What is being asked -> Your copy should hold exactly the lines from the beginning of the listing below through the line with "grey.diffuse_color = colour", without any pictures.

Material supplied ->
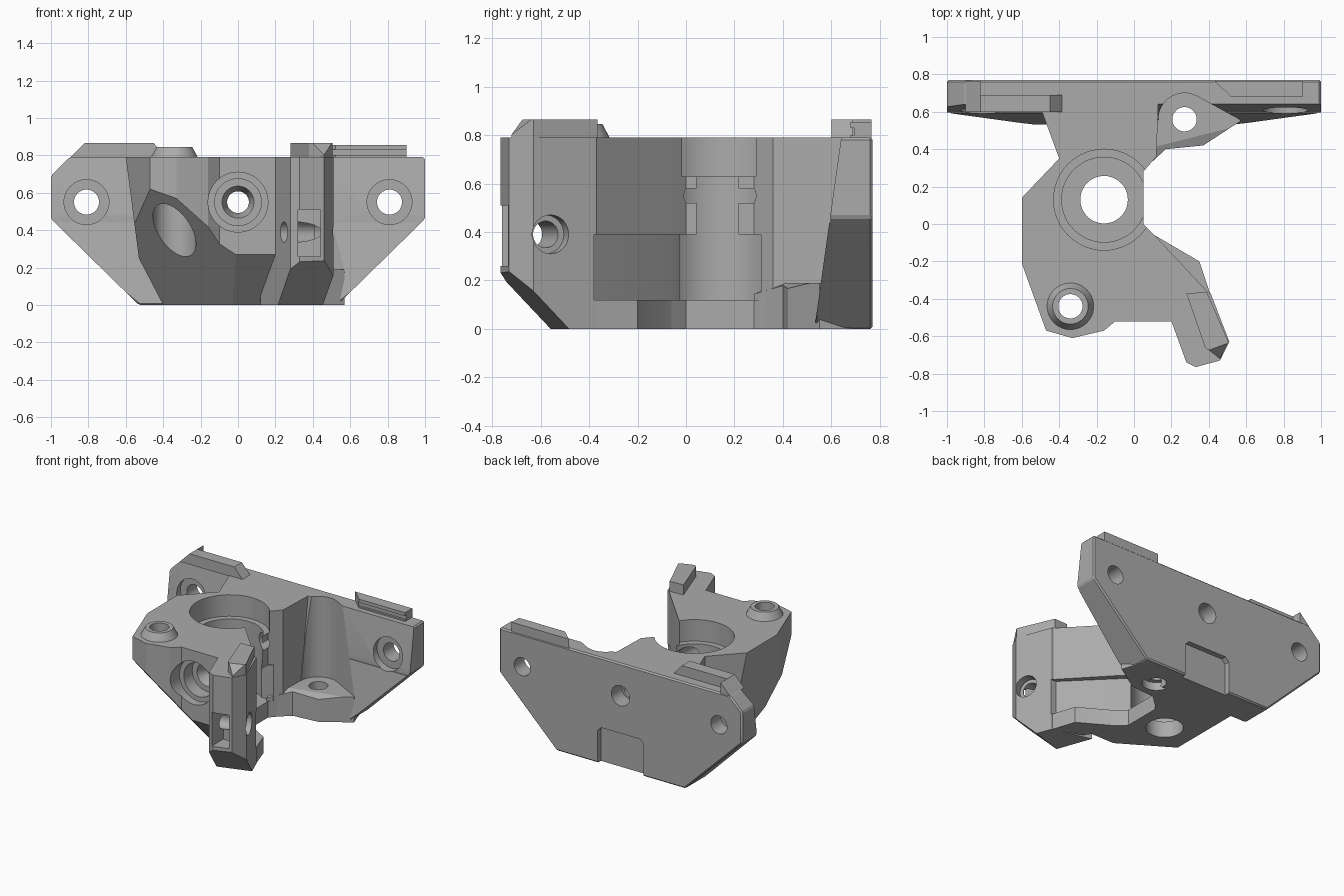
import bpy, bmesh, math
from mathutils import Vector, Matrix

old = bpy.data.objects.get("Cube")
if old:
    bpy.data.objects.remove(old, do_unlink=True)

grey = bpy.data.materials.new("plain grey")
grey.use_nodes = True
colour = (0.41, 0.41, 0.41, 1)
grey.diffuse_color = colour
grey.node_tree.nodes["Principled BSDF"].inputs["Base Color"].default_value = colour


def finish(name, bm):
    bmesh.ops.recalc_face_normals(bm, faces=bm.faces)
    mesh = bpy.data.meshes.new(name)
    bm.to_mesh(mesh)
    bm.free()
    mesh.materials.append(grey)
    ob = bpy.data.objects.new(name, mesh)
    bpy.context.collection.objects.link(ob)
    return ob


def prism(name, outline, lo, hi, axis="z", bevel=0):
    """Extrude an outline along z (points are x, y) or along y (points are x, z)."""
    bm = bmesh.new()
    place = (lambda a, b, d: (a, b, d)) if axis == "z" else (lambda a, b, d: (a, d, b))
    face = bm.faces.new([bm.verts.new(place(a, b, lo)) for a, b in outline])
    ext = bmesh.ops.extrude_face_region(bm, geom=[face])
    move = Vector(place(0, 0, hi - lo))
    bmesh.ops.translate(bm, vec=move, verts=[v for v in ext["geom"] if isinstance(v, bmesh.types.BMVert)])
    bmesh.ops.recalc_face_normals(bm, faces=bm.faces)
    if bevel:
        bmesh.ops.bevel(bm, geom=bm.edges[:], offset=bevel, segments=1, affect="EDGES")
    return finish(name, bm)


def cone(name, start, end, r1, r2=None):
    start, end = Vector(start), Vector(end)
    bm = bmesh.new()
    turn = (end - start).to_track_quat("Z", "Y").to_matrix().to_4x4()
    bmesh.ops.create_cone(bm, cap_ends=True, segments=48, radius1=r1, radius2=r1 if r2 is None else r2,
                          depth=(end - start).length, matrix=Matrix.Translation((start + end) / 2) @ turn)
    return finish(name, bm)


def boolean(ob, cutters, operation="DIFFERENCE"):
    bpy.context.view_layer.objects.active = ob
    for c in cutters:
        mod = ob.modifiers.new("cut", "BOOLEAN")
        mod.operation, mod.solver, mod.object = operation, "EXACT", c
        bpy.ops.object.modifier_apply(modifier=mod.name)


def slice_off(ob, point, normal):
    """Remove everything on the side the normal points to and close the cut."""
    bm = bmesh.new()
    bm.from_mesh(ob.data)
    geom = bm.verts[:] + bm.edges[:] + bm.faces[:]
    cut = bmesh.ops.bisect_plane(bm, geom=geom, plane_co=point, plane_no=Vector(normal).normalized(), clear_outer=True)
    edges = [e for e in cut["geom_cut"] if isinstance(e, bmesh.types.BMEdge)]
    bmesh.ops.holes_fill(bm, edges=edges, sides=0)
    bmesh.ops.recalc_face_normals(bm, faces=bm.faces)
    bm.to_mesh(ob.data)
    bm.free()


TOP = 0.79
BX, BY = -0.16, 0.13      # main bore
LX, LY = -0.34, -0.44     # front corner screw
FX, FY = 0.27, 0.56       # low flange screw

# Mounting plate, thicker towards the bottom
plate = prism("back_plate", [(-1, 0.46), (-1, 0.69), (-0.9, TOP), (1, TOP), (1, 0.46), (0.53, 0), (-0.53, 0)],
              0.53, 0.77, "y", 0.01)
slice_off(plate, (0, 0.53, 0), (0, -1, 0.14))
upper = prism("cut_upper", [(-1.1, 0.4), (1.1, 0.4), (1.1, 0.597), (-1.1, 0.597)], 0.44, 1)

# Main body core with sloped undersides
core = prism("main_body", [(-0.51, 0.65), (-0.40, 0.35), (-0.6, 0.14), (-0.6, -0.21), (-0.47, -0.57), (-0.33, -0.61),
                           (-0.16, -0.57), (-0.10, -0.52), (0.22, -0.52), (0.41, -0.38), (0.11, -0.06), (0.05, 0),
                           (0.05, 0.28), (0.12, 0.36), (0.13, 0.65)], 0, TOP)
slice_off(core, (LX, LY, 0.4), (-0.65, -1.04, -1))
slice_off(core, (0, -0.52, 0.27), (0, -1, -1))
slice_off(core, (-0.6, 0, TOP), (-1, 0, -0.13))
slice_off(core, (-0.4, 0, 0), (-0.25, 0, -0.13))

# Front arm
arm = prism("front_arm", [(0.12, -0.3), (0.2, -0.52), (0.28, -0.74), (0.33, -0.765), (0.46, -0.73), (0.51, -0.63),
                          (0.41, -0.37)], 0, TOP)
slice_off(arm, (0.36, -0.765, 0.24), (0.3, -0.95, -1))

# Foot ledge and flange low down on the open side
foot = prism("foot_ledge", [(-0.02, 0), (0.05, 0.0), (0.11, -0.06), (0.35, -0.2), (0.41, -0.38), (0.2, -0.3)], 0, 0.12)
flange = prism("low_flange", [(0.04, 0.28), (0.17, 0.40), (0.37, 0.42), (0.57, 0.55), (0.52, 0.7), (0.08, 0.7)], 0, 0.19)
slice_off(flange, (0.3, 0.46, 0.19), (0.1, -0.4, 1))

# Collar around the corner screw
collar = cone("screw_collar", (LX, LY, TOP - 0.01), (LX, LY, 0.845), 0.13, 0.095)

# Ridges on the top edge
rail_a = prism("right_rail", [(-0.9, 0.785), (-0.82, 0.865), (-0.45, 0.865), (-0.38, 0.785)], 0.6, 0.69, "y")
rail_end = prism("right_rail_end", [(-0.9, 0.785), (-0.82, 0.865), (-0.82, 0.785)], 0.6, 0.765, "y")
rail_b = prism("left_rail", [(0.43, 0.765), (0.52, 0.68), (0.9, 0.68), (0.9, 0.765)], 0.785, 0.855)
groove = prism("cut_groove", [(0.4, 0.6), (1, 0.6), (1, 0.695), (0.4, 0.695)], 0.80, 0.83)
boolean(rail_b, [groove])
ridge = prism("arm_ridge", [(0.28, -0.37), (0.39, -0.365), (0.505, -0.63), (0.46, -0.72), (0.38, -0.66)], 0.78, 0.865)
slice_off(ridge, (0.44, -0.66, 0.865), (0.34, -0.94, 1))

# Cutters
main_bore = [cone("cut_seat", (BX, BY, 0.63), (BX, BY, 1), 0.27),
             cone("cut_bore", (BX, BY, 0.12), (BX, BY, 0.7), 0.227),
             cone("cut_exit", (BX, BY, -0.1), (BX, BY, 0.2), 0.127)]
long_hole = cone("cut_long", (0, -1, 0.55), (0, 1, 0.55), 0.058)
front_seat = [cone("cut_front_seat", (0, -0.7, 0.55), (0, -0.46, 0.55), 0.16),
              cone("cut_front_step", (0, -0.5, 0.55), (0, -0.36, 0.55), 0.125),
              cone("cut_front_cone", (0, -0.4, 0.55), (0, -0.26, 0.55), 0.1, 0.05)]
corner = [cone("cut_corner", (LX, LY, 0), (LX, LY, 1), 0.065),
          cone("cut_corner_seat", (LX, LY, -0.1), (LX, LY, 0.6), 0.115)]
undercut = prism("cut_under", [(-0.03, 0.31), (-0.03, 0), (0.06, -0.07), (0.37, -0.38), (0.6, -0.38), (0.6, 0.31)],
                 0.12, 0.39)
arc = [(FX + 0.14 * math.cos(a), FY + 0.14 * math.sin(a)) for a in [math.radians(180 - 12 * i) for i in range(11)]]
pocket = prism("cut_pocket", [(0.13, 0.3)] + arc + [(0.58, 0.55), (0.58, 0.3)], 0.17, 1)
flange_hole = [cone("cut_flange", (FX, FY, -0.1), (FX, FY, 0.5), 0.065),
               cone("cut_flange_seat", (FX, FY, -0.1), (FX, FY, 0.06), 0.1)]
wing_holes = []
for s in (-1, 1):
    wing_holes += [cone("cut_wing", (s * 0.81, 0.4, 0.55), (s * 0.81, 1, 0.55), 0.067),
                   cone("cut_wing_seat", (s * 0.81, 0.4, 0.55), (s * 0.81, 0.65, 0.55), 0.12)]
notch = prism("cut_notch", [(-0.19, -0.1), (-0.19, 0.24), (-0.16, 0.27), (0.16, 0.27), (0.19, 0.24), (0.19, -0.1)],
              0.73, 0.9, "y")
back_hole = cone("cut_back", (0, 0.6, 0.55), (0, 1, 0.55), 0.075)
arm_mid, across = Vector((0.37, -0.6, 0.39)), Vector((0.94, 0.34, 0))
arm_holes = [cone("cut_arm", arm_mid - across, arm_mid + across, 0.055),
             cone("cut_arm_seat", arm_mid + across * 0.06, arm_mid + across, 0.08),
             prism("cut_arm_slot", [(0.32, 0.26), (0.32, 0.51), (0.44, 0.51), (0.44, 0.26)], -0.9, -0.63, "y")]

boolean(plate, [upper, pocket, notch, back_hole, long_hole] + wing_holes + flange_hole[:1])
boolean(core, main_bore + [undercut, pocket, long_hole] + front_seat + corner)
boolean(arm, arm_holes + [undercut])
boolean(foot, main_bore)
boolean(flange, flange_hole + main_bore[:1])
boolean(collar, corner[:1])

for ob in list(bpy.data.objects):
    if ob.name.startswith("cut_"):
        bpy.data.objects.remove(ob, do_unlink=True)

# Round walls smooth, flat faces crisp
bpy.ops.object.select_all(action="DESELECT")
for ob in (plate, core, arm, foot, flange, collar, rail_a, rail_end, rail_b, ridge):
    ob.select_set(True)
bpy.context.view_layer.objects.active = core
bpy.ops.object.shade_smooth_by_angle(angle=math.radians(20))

Finished exercise ->
import bpy, bmesh, math
from mathutils import Vector, Matrix

old = bpy.data.objects.get("Cube")
if old:
    bpy.data.objects.remove(old, do_unlink=True)

grey = bpy.data.materials.new("plain grey")
grey.use_nodes = True
colour = (0.41, 0.41, 0.41, 1)
grey.diffuse_color = colour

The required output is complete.